Lessons in Transit
This morning was a fairly ordinary morning on the bus.
Riding the bus has taken some getting used to for a prairie boy accustomed to wide open spaces, and driving everywhere and anywhere at the drop of a hat. I am not used to having to wait to get anywhere I want to go, and I am certainly not used to being squeezed like cattle into a bus or standing less than a foot away from a total stranger for forty minutes, both of us desperately pretending to look anywhere but at each other. I am not used to standing in the rain on a cold Vancouver morning while three buses blow by because they are full, and I am not used to taking three hours to warm up after the process described above.
I am also not used to the silence, and the sense of disconnectedness that I feel on a bus which is literally crammed full of people.
Some friends from school did an informal survey the other day, and discovered that out of the 10 people occupying the area of the bus they were sitting in, nine were hooked up to some form of electronic gadgetry (cell phones, laptops, iPods, you name it). I’m sure that I am not the first to notice the peculiarity of the phenomenon of large numbers of people occupying a small space resorting to any and all means possible to avoid talking to, or even acknowledging the presence of each other; however it struck me again this morning, especially when someone tried to change the situation.
We were almost on campus, and waiting at a stop light. There was the omnipresent dull droning of half-muted music leaking out of the innumerable headphones, and everyone was undoubtedly longing to escape the cramped confines of the bus. It was utterly silent (except for the aforementioned headphone leakage) when all of a sudden the bus driver starts talking into the microphone:
“I just thought I would take this moment, you know having a captive audience and all, to leave you all with a thought for the day. May you graduate to the level of your highest thoughts.”
And that was it. Undoubtedly you are curious as to what such a declaration might exactly mean—I confess that I remain perplexed as well; however, what caught my attention was not the content of the bus driver’s unsolicited philosophical interjection, but the response of the passengers. Immediately after he was done, the bus was filled with snickering or outright laughter, combined with the knowing and condescending glances of the intelligentsia on their way to UBC. “What a nut-job” I’m sure many were thinking; “Who does he think he is?” “Just shut up and drive the bus—save your ideas for someone who asks for them.”
I’m not sure what our bus driver meant—maybe he was just making fun of us!—but I couldn’t help but wonder if he was just trying to play some small role in making the morning commute a more human procedure. I’m sure he sees countless self-absorbed university-types march onto his bus every morning, headphones in one ear, cell-phone in the other—maybe he just gets tired of it. Maybe he would like it if someone talked to him. Maybe he thinks that 60-70 people crammed into a tight space, all avoiding eye-contact or conversation with each other is abnormal! Maybe he was just trying to be a genuinely warm person, and wish his fellow human beings a pleasant day or give them something to think about. Maybe he thought that human beings ought to be more than little isolated islands running around, desperately trying to avoid each contact with each other…

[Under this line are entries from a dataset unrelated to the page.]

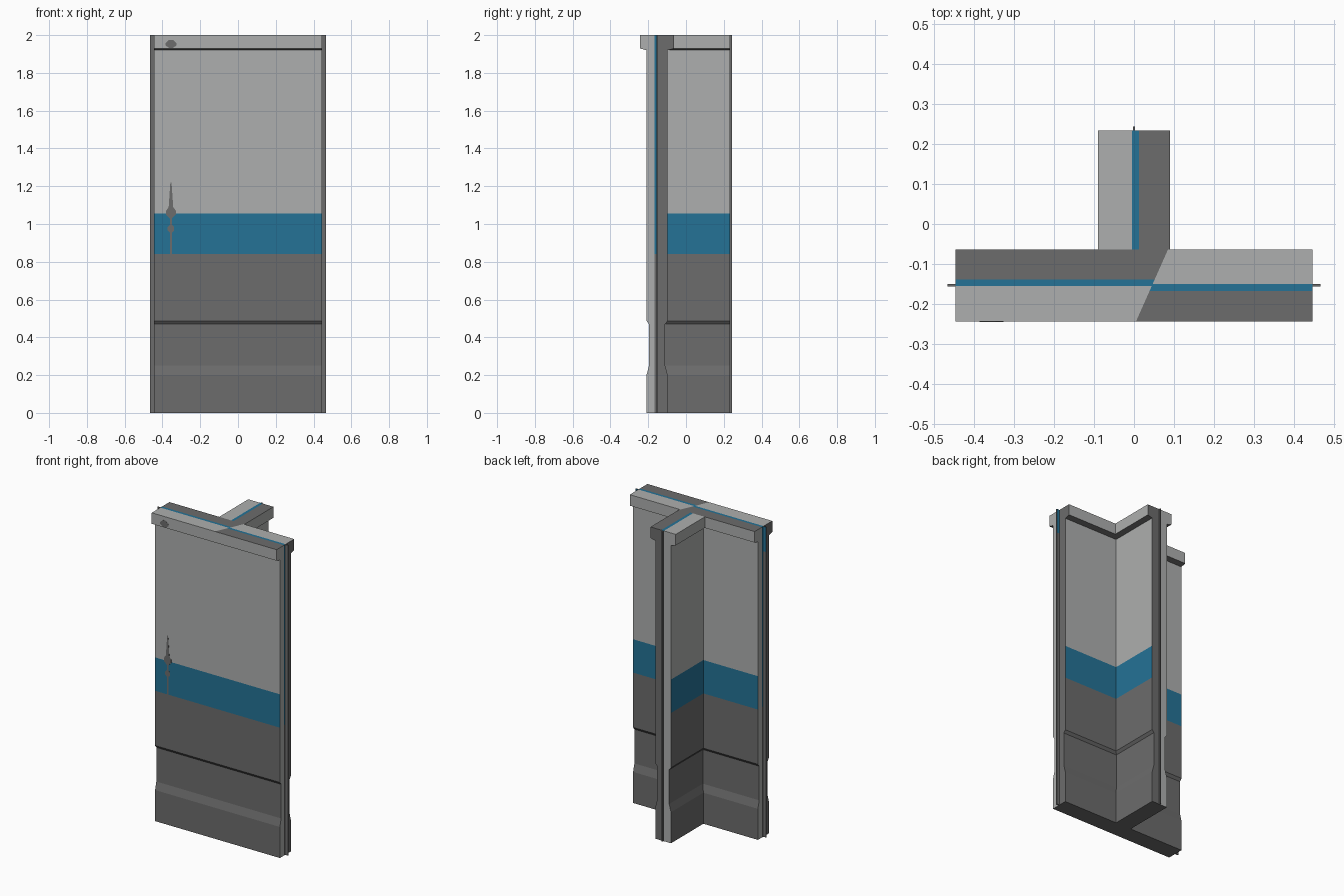
import bpy, bmesh
from mathutils import Vector

if "Cube" in bpy.data.objects:
    bpy.data.objects.remove(bpy.data.objects["Cube"])

def material(name, rgb):
    m = bpy.data.materials.new(name)
    m.diffuse_color = (*rgb, 1)
    m.use_nodes = True
    m.node_tree.nodes["Principled BSDF"].inputs["Base Color"].default_value = m.diffuse_color
    return m

MATS = [material("dark_grey", (0.15, 0.15, 0.15)),
        material("light_grey", (0.42, 0.43, 0.425)),
        material("blue", (0.018, 0.17, 0.305))]
DARK, LIGHT, BLUE = 0, 1, 2
YC = -0.153          # centre line of the long wall
XE, YE = 0.445, 0.233  # ends of the long wall and of the stem wall

def make_object(name, bm):
    bmesh.ops.recalc_face_normals(bm, faces=bm.faces)
    me = bpy.data.meshes.new(name)
    bm.to_mesh(me)
    bm.free()
    for m in MATS:
        me.materials.append(m)
    ob = bpy.data.objects.new(name, me)
    bpy.context.collection.objects.link(ob)
    return ob

def prism(name, half, place, a, b):
    """Extrude a mirrored half profile of (half width, height) from a to b."""
    ring = half + [(-w, z) for w, z in reversed(half)]
    bm = bmesh.new()
    f = bm.faces.new([bm.verts.new(place(a, w, z)) for w, z in ring])
    new = bmesh.ops.extrude_face_region(bm, geom=[f])["geom"]
    step = Vector(place(b, 0, 0)) - Vector(place(a, 0, 0))
    bmesh.ops.translate(bm, vec=step, verts=[v for v in new if isinstance(v, bmesh.types.BMVert)])
    return make_object(name, bm)

# wall cross-section: plinth, recess, lip, panel, cap
PROFILE = [(0.056, 0), (0.056, 0.2), (0.043, 0.25), (0.043, 0.47), (0.056, 0.487),
           (0.056, 1.92), (0.09, 1.929), (0.09, 2)]
wall = prism("t_wall", PROFILE, lambda t, w, z: (t, YC + w, z), -XE, XE)
stem = prism("stem_cutter", PROFILE, lambda t, w, z: (w, t, z), YC, YE)

# join both walls into one T
mod = wall.modifiers.new("join", 'BOOLEAN')
mod.operation, mod.object, mod.solver = 'UNION', stem, 'EXACT'
dg = bpy.context.evaluated_depsgraph_get()
bm = bmesh.new()
bm.from_mesh(bpy.data.meshes.new_from_object(wall.evaluated_get(dg)))
wall.modifiers.clear()
bpy.data.objects.remove(stem)

# cut the faces along the colour borders
cuts = [((0, -0.063, 0), (0, 1, 0)), ((0.005, -0.243, 0), (-2.25, 1, 0))]
cuts += [((0, 0, z), (0, 0, 1)) for z in (0.84, 1.055)]
cuts += [((x, 0, 0), (1, 0, 0)) for x in (-0.005, 0.013)]
cuts += [((0, y, 0), (0, 1, 0)) for y in (-0.167, -0.155, -0.15, -0.138)]
for co, no in cuts:
    bmesh.ops.bisect_plane(bm, geom=bm.verts[:] + bm.edges[:] + bm.faces[:],
                           dist=1e-6, plane_co=co, plane_no=Vector(no).normalized())

def colour(c, n):
    strip = BLUE if c.z > 0.84 else DARK
    if n.z > 0.9 and c.z > 1.99:                      # cap top
        if c.y > -0.063:
            return LIGHT if c.x < -0.005 else BLUE if c.x < 0.013 else DARK
        if c.y + 0.243 > (c.x - 0.005) * 2.25:
            return LIGHT if c.y < -0.155 else BLUE if c.y < -0.138 else DARK
        return DARK if c.y < -0.167 else BLUE if c.y < -0.15 else LIGHT
    if n.x > 0.9 and c.x > XE - 0.01:                 # wall ends
        return LIGHT if c.y < -0.167 else strip if c.y < -0.15 else DARK
    if n.x < -0.9 and c.x < 0.01 - XE:
        return LIGHT if c.y > -0.138 else strip if c.y > -0.155 else DARK
    if n.y > 0.9 and c.y > YE - 0.01:
        return LIGHT if c.x < -0.005 else DARK
    if n.z < -0.3 or c.z < 0.84:                      # undersides and lower panel
        return DARK
    return BLUE if c.z < 1.055 else LIGHT

bm.normal_update()
for f in bm.faces:
    f.material_index = colour(f.calc_center_median(), f.normal)
bmesh.ops.dissolve_limit(bm, angle_limit=0.01, verts=bm.verts, edges=bm.edges,
                         delimit={'MATERIAL'})
bm.to_mesh(wall.data)
bm.free()

# thin connecting tongues on the three ends
def tongue(name, lo, hi):
    bm = bmesh.new()
    bmesh.ops.create_cube(bm, size=1)
    for v in bm.verts:
        v.co = [lo[i] if v.co[i] < 0 else hi[i] for i in range(3)]
    bmesh.ops.bisect_plane(bm, geom=bm.verts[:] + bm.edges[:] + bm.faces[:],
                           plane_co=(0, 0, 1.84), plane_no=(0, 0, 1))
    bm.normal_update()
    for f in bm.faces:   # blue patch on the rear of the side tongues
        if hi[1] < 0 and f.normal.y > 0.9 and f.calc_center_median().z > 1.84:
            f.material_index = BLUE
    make_object(name, bm)

tongue("left_tongue", (-0.465, YC - 0.003, 0), (0.01 - XE, YC + 0.003, 2))
tongue("right_tongue", (XE - 0.01, YC - 0.003, 0), (0.465, YC + 0.003, 2))
tongue("back_tongue", (-0.003, YE - 0.01, 0), (0.003, 0.243, 2))

# stain marks on the front, as thin plates
stain = [(0.006, 0.84), (0.006, 0.955), (0.017, 0.965), (0.017, 0.985), (0.006, 0.995),
         (0.006, 1.03), (0.026, 1.05), (0.026, 1.07), (0.012, 1.09), (0.008, 1.15), (0.003, 1.22)]
cap_stain = [(0.01, 1.932), (0.03, 1.946), (0.03, 1.956), (0.01, 1.975)]
for name, pts, y in (("front_stain", stain, YC - 0.056), ("cap_stain", cap_stain, YC - 0.09)):
    prism(name, pts, lambda t, w, z: (-0.355 + w, t, z), y - 0.001, y + 0.002)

Even though I didn’t really understand what this bus driver said or why he said it, it brought a smile to my face. I am undoubtedly guilty of romanticizing the experience, but I imagine him doing his small part in attempting to somehow unify his passengers, directing them away from their iPods and cell-phones, and toward a shared vision of some kind, even if he didn’t quite know how to articulate it, and even if it was only for the briefest of moments. We have so much stuff to distract us from each other—it was nice to be reminded that we are not meant to be islands, and that we do not need to be enslaved by the technological walls we put up between each other.
Several years ago I read The Brothers Karamazov by Dostoevsky, and the following quote came crashing back into my consciousness today (hard to believe it was written almost 130 years ago, before iPods, cell phones, internet…):
Some claim that the world is gradually becoming united, that it will grow into a brotherly community as distances shrink, and ideas are transmitted through the air. Alas, you must not believe that men can be united in this way. To consider freedom as directly dependent on the number of man’s requirements and the extent of their immediate satisfaction shows a twisted understanding of human nature, for such an interpretation only breeds in men a multitude of senseless, stupid desires and habits and endless preposterous inventions. People are more and more moved by envy now, by the desire to satisfy their material greed, and by vanity… Do you really think that such men are free?